Puyallup Nation

Building Architecture

  • "Our concept for the school started with the idea of the circle. The Native American philosophy is that when you take something from the earth, you have to give something back. The circle is our way of honoring Mother Earth." — Jay Simchen

    To Native Americans, the circle is a common concept. We believe all things in creation follow the circle of life. The moon, the earth, the life of human beings, the life cycle of plants and animals and much more. The circle is a symbol of the continual progression that all life on earth follows. Another important concept is the four directions of the circle. The architectural design of our campus depicts both concepts and uses symbols from the Northwest Coastal and Lakota Nations, joining them in unity. More than 90 different tribes are embodied by students and staff at Chief Leschi.

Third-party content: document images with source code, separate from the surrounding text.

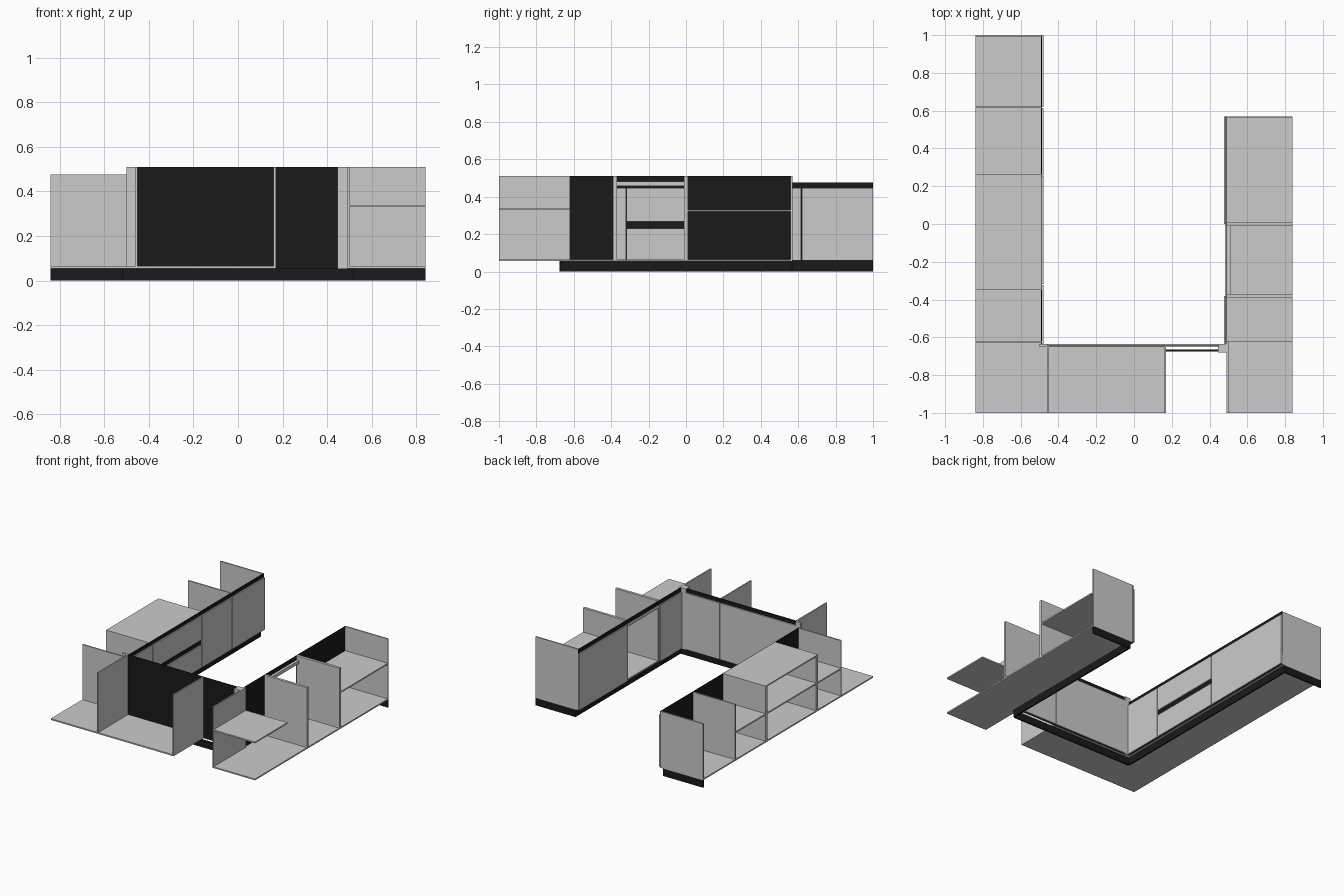
import bpy

black = bpy.data.materials.new("black")
black.diffuse_color = (0.01, 0.01, 0.01, 1)


def box(name, x0, x1, y0, y1, z0, z1, mat=None):
    """Axis-aligned board given by its limits."""
    bpy.ops.mesh.primitive_cube_add(size=1, location=((x0 + x1) / 2, (y0 + y1) / 2, (z0 + z1) / 2))
    o = bpy.context.object
    o.name = name
    o.scale = (x1 - x0, y1 - y0, z1 - z0)
    bpy.ops.object.transform_apply(location=False, rotation=False, scale=True)
    if mat:
        o.data.materials.append(mat)
    return o


K, LH, H = 0.055, 0.475, 0.51   # plinth top, left run height, main height
T = 0.01                        # board thickness

# Left run: floor, uprights, shelves
box("left_floor", -0.84, -0.49, -1, 1, K, K + T)
for y0, y1 in ((0.99, 1), (0.613, 0.623), (0.245, 0.265), (-0.35, -0.33), (-0.63, -0.62)):
    box("left_upright", -0.84, -0.49, y0, y1, K, LH)
box("left_drawer_top", -0.84, -0.49, -0.33, 0.245, LH - T, LH)
for y0, y1 in ((0.265, 0.613), (-0.33, 0.245), (-0.62, -0.35)):
    box("left_shelf", -0.84, -0.49, y0, y1, 0.26, 0.27)

# Left run: black backing and grey fronts with a grip slot between the drawers
box("left_backing", -0.492, -0.487, -0.64, 1, K, LH, black)
for y0, y1, z0, z1 in ((0.619, 1, 0.06, 0.447), (0.258, 0.615, 0.06, 0.447),
                       (-0.318, 0.254, 0.06, 0.23), (-0.318, 0.254, 0.268, 0.447),
                       (-0.64, -0.322, 0.06, 0.447)):
    box("left_front", -0.487, -0.478, y0, y1, z0, z1)

# Middle run
box("middle_floor", -0.49, 0.17, -1, -0.645, K, K + T)
for x0 in (-0.46, 0.16):
    box("middle_upright", x0, x0 + T, -1, -0.645, K, H)
box("middle_backing", -0.46, 0.45, -0.648, -0.643, K, H, black)
for x0, x1 in ((-0.478, 0.163), (0.167, 0.475)):
    box("middle_front", x0, x1, -0.643, -0.634, 0.06, 0.48)
box("left_corner_filler", -0.50, -0.455, -0.65, -0.634, K, H)
box("right_corner_filler", 0.445, 0.492, -0.68, -0.634, K, H)

# Right run: floor, uprights, shelves and blind corner panel
box("right_floor", 0.49, 0.84, -1, 0.57, K, K + T)
for y0, y1 in ((0.56, 0.57), (-0.01, 0.01), (-0.39, -0.37)):
    box("right_upright", 0.49, 0.84, y0, y1, K, H)
box("right_shelf", 0.49, 0.84, 0.01, 0.56, 0.32, 0.33)
box("corner_shelf", 0.49, 0.84, -1, -0.62, 0.33, 0.34)
box("blind_corner_panel", 0.49, 0.50, -1, -0.62, K, H)

# Right run: fronts either side of the appliance opening
for y0, y1 in ((0, 0.57), (-0.64, -0.38)):
    box("right_backing", 0.485, 0.49, y0, y1, K, H, black)
    box("right_front", 0.476, 0.485, y0, y1, 0.06, 0.48)
box("opening_grip", 0.485, 0.49, -0.38, 0, 0.48, H, black)
box("opening_rail", 0.485, 0.51, -0.38, 0, 0.457, 0.48)

# Plinth boards, set back under the fronts
box("left_plinth", -0.52, -0.51, -0.67, 1, 0, K, black)
box("left_end_plinth", -0.84, -0.52, 0.99, 1, 0, K, black)
box("middle_plinth", -0.51, 0.51, -0.675, -0.665, 0, K, black)
box("right_plinth", 0.51, 0.52, -0.67, 0.57, 0, K, black)
box("right_end_plinth", 0.52, 0.84, 0.56, 0.57, 0, K, black)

    BuildingSchool At the center of the school is the Sacred Circle, a spot of earth undisturbed throughout the construction of our school. Our campus is organized along the East/West – North/South axis. The Elementary building is located on the east axis, representing the idea that children are new, like the beginning of a new day. The Middle School/High School building is located on the west axis, representing youth growing towards adulthood. Each building opens to the Sacred Circle, with communal places such as the library, cafeteria, commons and the small gym located closest to the center. Classrooms are located on the outer perimeters.

    During construction, workers were careful not to disturb the Sacred Circle and today, students and staff show respect by not entering or disturbing this spiritual ground. Many people attended the special blessing ceremony held before the opening of the school. Four colors of stones were placed at the base of the totem pole to represent the four races of Man. The figures on the totem pole have specific significance. On the bottom is the man waiting for the school to be built. The hawk represents the hawk that flies around the school. The man in the hawk represents the spirit of the carver.

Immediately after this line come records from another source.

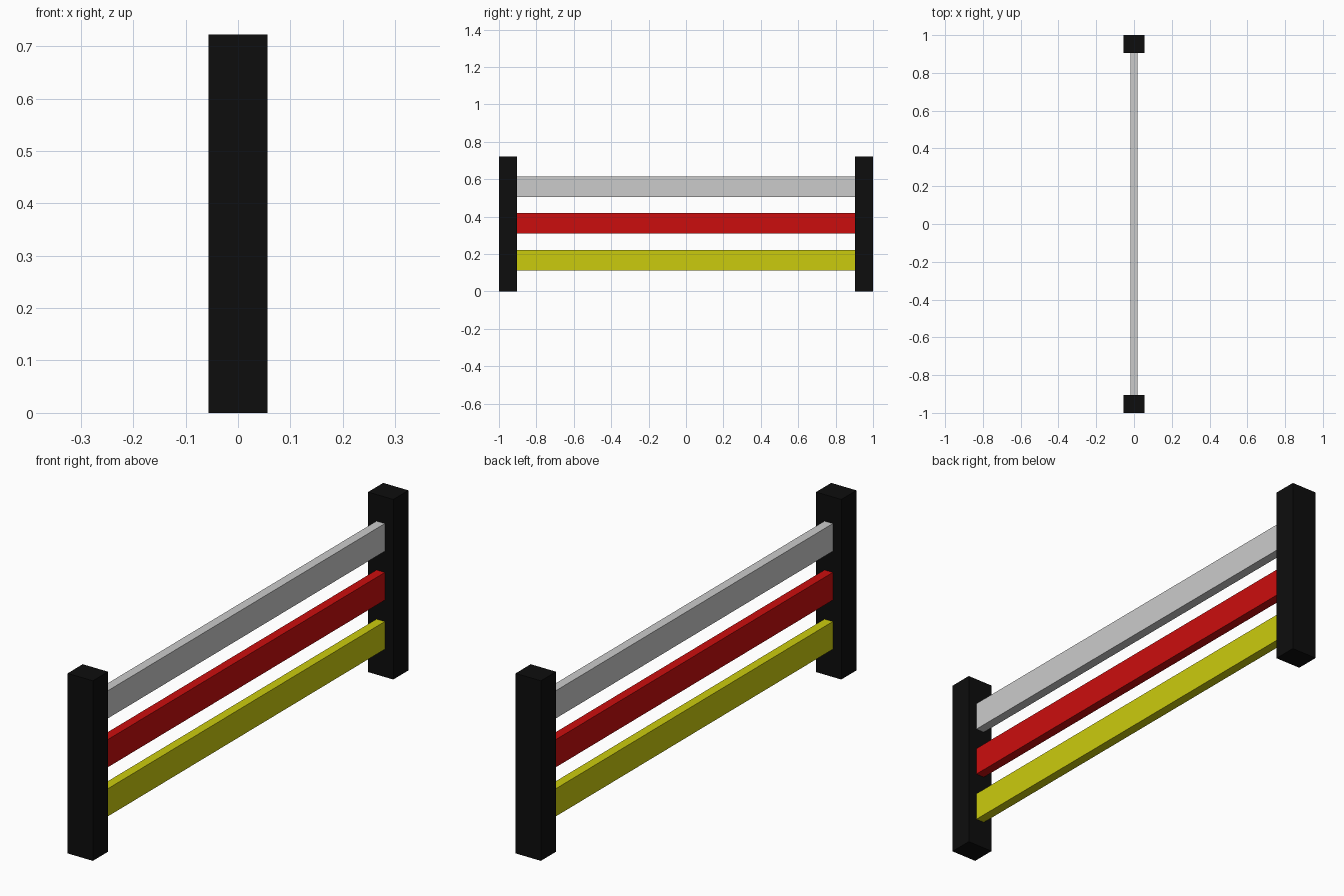
import bpy

if "Cube" in bpy.data.objects:
    bpy.data.objects.remove(bpy.data.objects["Cube"])


def material(name, rgb):
    m = bpy.data.materials.new(name)
    m.diffuse_color = (*rgb, 1.0)
    m.use_nodes = True
    m.node_tree.nodes["Principled BSDF"].inputs["Base Color"].default_value = m.diffuse_color
    return m


def box(name, center, size, mat):
    bpy.ops.mesh.primitive_cube_add(size=1, location=center)
    ob = bpy.context.object
    ob.name = name
    ob.scale = size
    bpy.ops.object.transform_apply(location=False, rotation=False, scale=True)
    ob.data.materials.append(mat)
    return ob


HI, LO = 0.6, 0.004
black = material("black", (LO, LO, LO))
grey = material("light grey", (HI, HI, HI))
red = material("red", (HI, LO, LO))
yellow = material("yellow", (HI, HI, LO))

POST_H, POST_W, POST_D = 0.722, 0.112, 0.096
RAIL_T, RAIL_H = 0.037, 0.111

# upright posts at both ends
for name, side in (("front_post", -1), ("back_post", 1)):
    box(name, (0, side * (1 - POST_D / 2), POST_H / 2),
        (POST_W, POST_D, POST_H), black)

# three coloured rails between the posts
for name, z, mat in (("lower_rail", 0.167, yellow),
                     ("middle_rail", 0.364, red),
                     ("upper_rail", 0.560, grey)):
    box(name, (0, 0, z), (RAIL_T, 2 * (1 - POST_D), RAIL_H), mat)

    Our school has many visual HallIUp examples of traditional Northwest culture to remind students of their rich heritage.The outside walls of the buildings illustrate in brickwork the beautiful patterns used on Salish baskets. The natural colors are from Mother Earth.

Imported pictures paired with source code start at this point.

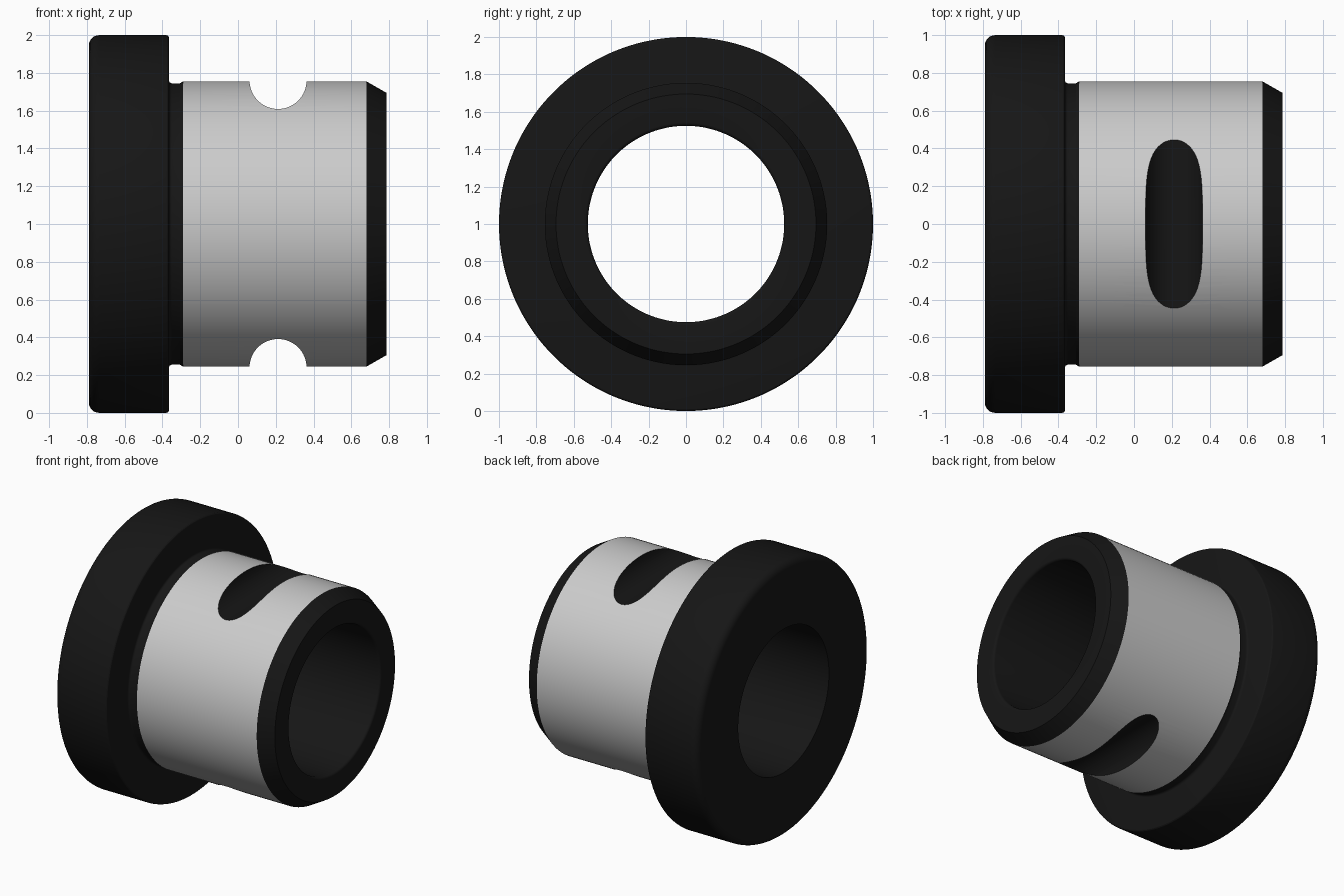
import bpy, bmesh
from math import sin, cos, pi
from mathutils import Vector, Matrix

if "Cube" in bpy.data.objects:
    bpy.data.objects.remove(bpy.data.objects["Cube"])

SEGS = 128
black = bpy.data.materials.new("black_oxide")
black.diffuse_color = (0.008, 0.008, 0.008, 1)
black.use_nodes = True
black.node_tree.nodes["Principled BSDF"].inputs["Base Color"].default_value = black.diffuse_color


def arc(cx, cr, rad, a0, a1, n=6):
    """Corner points (x, radius) of a fillet."""
    return [(cx + rad * cos((a0 + (a1 - a0) * i / n) * pi / 180),
             cr + rad * sin((a0 + (a1 - a0) * i / n) * pi / 180)) for i in range(n + 1)]


def make_object(name, bm):
    bmesh.ops.recalc_face_normals(bm, faces=bm.faces)
    mesh = bpy.data.meshes.new(name)
    bm.to_mesh(mesh)
    bm.free()
    mesh.materials.append(None)      # slot 0: plain ground grey
    mesh.materials.append(black)     # slot 1: black
    obj = bpy.data.objects.new(name, mesh)
    bpy.context.collection.objects.link(obj)
    return obj


# Section of the bushing: (x, radius)
profile = [(-0.79, 0.525)]
profile += arc(-0.735, 0.945, 0.055, 180, 90)            # flange outer rim
profile += arc(-0.38, 0.985, 0.015, 90, 0, 3)            # flange inner rim
profile += arc(-0.35, 0.76, 0.015, 180, 270, 4)          # relief groove
profile += [(-0.308, 0.745), (-0.29, 0.755)]
profile += [(0.68, 0.755), (0.785, 0.695)]               # ground body, lead-in chamfer
profile += arc(0.767, 0.543, 0.018, 0, -90, 4)           # bore mouth

bm = bmesh.new()
rings = []
for k in range(SEGS):
    a = 2 * pi * (k + 0.5) / SEGS
    rings.append([bm.verts.new((x, r * cos(a), 1 + r * sin(a))) for x, r in profile])
n = len(profile)
for k in range(SEGS):
    p, q = rings[k], rings[(k + 1) % SEGS]
    for i in range(n):
        j = (i + 1) % n
        f = bm.faces.new((p[i], p[j], q[j], q[i]))
        ground = profile[i] == (-0.29, 0.755)
        f.material_index = 0 if ground else 1
bushing = make_object("flanged_bushing", bm)

# Round slots across the top and bottom of the body
bm = bmesh.new()
for z in (1.76, 0.24):
    m = Matrix.Translation((0.212, 0, z)) @ Matrix.Rotation(pi / 2, 4, 'X')
    bmesh.ops.create_cone(bm, cap_ends=True, segments=64, radius1=0.151,
                          radius2=0.151, depth=2, matrix=m)
for f in bm.faces:
    f.material_index = 1
cutter = make_object("slot_cutter", bm)
cutter.hide_render = True

mod = bushing.modifiers.new("slots", 'BOOLEAN')
mod.operation = 'DIFFERENCE'
mod.solver = 'EXACT'
mod.object = cutter
bpy.context.view_layer.objects.active = bushing
bushing.select_set(True)
bpy.ops.object.modifier_apply(modifier="slots")
bpy.data.objects.remove(cutter)
bpy.ops.object.shade_smooth_by_angle(angle=pi / 7)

    The stairway railings are examples of fishing nets used in this area and the mending needles used to mend them.

    The second floor of both Elementary and Middle School/High School buildings represent a Coastal longhouse. The ceiling is made of cedar wood and the sunroofs represent the smoke holes.

    The large windows on each end of the second floor are in the design of a standing feather. This represents the importance of the eagle feather in Native American tradition.

    On the outside walls of the buildings you will also see mask sculptures. These are Northwest Coastal designs created by Al Zantua.